[[ Data extracts open ]]

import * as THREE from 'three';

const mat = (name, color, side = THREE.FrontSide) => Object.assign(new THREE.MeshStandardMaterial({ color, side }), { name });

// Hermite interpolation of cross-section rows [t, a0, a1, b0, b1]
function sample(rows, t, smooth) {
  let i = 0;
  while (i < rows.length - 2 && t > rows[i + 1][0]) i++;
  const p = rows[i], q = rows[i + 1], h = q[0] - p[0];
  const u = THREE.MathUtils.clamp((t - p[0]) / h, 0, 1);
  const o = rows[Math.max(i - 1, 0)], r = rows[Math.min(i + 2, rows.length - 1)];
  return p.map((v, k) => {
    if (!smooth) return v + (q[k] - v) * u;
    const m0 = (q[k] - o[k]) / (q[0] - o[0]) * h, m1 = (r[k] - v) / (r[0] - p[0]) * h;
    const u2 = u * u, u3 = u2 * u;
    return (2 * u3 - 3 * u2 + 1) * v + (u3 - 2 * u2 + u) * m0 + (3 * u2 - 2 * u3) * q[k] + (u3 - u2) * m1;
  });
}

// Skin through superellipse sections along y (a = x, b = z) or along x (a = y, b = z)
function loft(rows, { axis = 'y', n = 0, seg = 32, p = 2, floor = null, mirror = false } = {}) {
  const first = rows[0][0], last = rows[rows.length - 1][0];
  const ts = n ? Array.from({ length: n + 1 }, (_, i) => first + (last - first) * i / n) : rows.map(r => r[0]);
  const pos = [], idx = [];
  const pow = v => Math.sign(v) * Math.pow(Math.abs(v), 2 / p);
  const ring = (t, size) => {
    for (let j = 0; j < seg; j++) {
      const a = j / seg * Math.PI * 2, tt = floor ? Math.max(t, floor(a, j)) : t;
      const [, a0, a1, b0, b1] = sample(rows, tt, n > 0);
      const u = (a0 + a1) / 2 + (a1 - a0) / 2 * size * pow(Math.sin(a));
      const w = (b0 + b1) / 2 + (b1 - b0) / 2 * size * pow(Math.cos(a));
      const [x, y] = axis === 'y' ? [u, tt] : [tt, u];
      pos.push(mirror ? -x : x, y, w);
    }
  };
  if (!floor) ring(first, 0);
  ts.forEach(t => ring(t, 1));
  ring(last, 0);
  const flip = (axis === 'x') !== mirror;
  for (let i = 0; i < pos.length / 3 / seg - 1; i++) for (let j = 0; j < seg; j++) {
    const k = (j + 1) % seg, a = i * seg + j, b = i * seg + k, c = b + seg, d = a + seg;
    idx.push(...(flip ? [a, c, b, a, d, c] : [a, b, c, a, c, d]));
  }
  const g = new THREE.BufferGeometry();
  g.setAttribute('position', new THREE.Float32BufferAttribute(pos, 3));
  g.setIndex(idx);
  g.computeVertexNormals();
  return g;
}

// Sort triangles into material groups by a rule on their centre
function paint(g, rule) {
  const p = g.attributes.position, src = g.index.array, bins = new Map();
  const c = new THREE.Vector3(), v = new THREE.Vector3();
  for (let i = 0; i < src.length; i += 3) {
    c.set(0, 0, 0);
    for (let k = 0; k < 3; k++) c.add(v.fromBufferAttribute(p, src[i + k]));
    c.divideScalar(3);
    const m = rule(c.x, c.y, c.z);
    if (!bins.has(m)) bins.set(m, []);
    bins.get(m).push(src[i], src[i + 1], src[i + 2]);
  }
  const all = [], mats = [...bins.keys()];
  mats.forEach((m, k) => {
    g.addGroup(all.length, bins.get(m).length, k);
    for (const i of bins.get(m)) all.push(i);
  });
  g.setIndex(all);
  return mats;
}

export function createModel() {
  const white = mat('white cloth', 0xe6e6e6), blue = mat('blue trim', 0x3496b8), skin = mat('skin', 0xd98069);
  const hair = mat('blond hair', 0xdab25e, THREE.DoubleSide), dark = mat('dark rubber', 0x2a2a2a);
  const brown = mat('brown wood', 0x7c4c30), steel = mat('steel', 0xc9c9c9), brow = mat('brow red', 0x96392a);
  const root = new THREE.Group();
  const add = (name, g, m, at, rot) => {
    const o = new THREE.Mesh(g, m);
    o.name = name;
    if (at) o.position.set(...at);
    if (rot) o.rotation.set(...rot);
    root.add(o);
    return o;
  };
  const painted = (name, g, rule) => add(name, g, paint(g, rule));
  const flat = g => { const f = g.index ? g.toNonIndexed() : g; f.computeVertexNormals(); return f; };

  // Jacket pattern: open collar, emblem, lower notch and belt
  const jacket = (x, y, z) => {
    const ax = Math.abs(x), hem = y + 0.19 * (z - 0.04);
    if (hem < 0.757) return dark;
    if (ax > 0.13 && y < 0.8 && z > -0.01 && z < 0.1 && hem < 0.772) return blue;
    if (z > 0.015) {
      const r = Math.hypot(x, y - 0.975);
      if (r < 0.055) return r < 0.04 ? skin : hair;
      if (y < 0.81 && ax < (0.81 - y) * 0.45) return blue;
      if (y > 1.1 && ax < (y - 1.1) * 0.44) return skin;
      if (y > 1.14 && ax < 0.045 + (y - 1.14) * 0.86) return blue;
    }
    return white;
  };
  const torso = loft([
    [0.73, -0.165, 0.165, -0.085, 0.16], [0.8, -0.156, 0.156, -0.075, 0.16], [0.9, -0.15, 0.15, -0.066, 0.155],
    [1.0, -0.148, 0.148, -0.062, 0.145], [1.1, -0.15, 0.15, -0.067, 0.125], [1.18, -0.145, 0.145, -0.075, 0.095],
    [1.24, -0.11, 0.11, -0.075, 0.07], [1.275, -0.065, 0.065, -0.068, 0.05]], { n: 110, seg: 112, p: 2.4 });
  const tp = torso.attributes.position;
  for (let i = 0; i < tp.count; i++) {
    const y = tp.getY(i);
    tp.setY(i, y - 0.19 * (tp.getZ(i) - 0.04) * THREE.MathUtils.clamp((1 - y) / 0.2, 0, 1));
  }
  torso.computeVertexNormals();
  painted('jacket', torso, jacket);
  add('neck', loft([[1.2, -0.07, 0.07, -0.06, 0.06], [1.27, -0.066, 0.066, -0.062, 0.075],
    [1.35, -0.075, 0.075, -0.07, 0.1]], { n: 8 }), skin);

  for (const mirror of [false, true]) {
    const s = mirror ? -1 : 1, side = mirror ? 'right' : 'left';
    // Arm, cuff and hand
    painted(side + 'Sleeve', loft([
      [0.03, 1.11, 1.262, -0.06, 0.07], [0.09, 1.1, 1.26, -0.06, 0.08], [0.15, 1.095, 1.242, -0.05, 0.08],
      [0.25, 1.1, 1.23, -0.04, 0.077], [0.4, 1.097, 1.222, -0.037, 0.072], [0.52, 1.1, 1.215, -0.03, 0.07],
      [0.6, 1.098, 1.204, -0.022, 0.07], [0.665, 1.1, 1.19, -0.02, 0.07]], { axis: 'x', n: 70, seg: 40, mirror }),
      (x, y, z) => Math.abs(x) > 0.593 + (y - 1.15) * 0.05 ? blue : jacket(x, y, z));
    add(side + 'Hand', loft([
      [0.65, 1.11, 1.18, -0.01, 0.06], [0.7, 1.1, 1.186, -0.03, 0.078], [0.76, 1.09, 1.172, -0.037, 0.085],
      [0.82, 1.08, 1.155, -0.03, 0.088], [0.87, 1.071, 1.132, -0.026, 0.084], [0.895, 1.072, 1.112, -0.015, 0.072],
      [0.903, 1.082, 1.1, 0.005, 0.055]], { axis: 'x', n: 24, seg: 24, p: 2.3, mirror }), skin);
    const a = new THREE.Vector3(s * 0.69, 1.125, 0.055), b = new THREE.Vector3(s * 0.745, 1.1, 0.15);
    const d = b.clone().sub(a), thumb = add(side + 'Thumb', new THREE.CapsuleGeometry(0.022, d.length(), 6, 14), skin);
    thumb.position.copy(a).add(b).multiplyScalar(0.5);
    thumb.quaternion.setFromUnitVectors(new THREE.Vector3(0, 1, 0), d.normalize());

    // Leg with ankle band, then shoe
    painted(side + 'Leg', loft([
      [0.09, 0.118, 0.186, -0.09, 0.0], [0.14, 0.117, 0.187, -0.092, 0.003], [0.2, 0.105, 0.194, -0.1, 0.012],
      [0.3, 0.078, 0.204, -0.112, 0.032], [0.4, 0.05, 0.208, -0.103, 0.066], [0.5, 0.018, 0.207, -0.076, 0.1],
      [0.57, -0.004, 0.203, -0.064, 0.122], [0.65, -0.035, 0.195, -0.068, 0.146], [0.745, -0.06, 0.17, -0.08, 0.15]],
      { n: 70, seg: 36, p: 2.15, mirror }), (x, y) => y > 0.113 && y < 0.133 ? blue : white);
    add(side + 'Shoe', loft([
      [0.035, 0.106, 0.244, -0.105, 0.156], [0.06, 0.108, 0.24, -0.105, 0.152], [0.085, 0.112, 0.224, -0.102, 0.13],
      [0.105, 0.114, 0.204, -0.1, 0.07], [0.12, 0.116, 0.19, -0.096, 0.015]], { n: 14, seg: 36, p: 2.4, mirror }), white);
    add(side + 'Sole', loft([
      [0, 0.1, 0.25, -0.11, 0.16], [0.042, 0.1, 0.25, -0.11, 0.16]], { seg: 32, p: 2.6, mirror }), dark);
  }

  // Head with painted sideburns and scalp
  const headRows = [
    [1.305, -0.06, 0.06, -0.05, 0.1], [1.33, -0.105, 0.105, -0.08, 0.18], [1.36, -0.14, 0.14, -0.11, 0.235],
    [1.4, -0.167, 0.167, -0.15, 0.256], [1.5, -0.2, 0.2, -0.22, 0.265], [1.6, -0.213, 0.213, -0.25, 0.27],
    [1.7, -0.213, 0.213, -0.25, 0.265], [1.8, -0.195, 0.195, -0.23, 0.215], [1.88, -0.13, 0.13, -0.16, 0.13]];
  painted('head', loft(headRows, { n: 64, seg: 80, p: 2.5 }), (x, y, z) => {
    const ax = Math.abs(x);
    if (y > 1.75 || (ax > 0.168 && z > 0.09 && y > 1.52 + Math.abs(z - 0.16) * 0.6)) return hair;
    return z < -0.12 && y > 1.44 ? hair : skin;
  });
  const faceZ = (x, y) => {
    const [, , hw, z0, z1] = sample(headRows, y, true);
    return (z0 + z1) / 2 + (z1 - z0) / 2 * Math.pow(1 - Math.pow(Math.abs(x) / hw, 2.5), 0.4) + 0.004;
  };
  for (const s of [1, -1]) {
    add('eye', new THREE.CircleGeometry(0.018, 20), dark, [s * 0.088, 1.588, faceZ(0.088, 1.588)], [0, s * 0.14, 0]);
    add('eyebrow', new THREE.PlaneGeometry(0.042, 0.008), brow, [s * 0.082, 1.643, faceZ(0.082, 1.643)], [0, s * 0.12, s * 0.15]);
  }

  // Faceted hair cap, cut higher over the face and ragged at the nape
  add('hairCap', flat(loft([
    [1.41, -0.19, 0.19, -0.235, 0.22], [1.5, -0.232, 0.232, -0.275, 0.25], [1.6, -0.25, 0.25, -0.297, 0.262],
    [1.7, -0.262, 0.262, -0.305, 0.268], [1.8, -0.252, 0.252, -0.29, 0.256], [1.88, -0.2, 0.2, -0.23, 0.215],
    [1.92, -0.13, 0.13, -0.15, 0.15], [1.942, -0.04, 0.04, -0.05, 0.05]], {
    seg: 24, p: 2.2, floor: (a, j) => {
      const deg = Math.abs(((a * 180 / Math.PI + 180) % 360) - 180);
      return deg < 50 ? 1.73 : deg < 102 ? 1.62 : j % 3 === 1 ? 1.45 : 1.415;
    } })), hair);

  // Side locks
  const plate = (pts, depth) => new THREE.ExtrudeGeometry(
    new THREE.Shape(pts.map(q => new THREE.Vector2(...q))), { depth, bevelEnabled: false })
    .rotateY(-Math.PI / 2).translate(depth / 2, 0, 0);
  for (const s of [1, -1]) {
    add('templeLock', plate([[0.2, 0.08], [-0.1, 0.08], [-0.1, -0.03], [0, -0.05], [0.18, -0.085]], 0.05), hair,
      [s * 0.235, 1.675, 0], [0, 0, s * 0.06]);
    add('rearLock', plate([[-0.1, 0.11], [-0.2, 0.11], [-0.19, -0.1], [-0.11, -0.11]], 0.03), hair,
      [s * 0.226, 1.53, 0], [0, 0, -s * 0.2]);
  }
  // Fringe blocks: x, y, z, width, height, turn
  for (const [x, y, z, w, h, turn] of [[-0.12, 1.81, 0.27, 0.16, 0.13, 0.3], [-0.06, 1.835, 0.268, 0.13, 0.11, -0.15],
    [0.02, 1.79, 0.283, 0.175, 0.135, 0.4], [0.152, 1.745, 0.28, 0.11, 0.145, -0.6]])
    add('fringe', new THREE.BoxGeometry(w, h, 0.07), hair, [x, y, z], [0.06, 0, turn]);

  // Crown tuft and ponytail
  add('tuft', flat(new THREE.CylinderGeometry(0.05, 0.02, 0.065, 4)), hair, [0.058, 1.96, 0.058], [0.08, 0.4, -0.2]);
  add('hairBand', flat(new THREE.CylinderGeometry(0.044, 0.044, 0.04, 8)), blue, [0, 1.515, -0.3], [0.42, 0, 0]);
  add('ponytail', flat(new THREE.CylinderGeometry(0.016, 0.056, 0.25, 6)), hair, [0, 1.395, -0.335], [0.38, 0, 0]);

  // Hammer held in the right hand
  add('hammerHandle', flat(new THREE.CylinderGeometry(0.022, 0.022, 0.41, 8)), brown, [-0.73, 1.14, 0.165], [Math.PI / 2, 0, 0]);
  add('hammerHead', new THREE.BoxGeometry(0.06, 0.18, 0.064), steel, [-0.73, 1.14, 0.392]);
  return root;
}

[[ Data extracts closed ]]

- What you are asked to do:
Using the records above, set down exactly the lines from the one with "const o = rows[Math.max(i" through the one with "for (let i = 0; i < pos.length", inclusive, and nothing more.

- Response to this exercise:
  const o = rows[Math.max(i - 1, 0)], r = rows[Math.min(i + 2, rows.length - 1)];
  return p.map((v, k) => {
    if (!smooth) return v + (q[k] - v) * u;
    const m0 = (q[k] - o[k]) / (q[0] - o[0]) * h, m1 = (r[k] - v) / (r[0] - p[0]) * h;
    const u2 = u * u, u3 = u2 * u;
    return (2 * u3 - 3 * u2 + 1) * v + (u3 - 2 * u2 + u) * m0 + (3 * u2 - 2 * u3) * q[k] + (u3 - u2) * m1;
  });
}

// Skin through superellipse sections along y (a = x, b = z) or along x (a = y, b = z)
function loft(rows, { axis = 'y', n = 0, seg = 32, p = 2, floor = null, mirror = false } = {}) {
  const first = rows[0][0], last = rows[rows.length - 1][0];
  const ts = n ? Array.from({ length: n + 1 }, (_, i) => first + (last - first) * i / n) : rows.map(r => r[0]);
  const pos = [], idx = [];
  const pow = v => Math.sign(v) * Math.pow(Math.abs(v), 2 / p);
  const ring = (t, size) => {
    for (let j = 0; j < seg; j++) {
      const a = j / seg * Math.PI * 2, tt = floor ? Math.max(t, floor(a, j)) : t;
      const [, a0, a1, b0, b1] = sample(rows, tt, n > 0);
      const u = (a0 + a1) / 2 + (a1 - a0) / 2 * size * pow(Math.sin(a));
      const w = (b0 + b1) / 2 + (b1 - b0) / 2 * size * pow(Math.cos(a));
      const [x, y] = axis === 'y' ? [u, tt] : [tt, u];
      pos.push(mirror ? -x : x, y, w);
    }
  };
  if (!floor) ring(first, 0);
  ts.forEach(t => ring(t, 1));
  ring(last, 0);
  const flip = (axis === 'x') !== mirror;
  for (let i = 0; i < pos.length / 3 / seg - 1; i++) for (let j = 0; j < seg; j++) {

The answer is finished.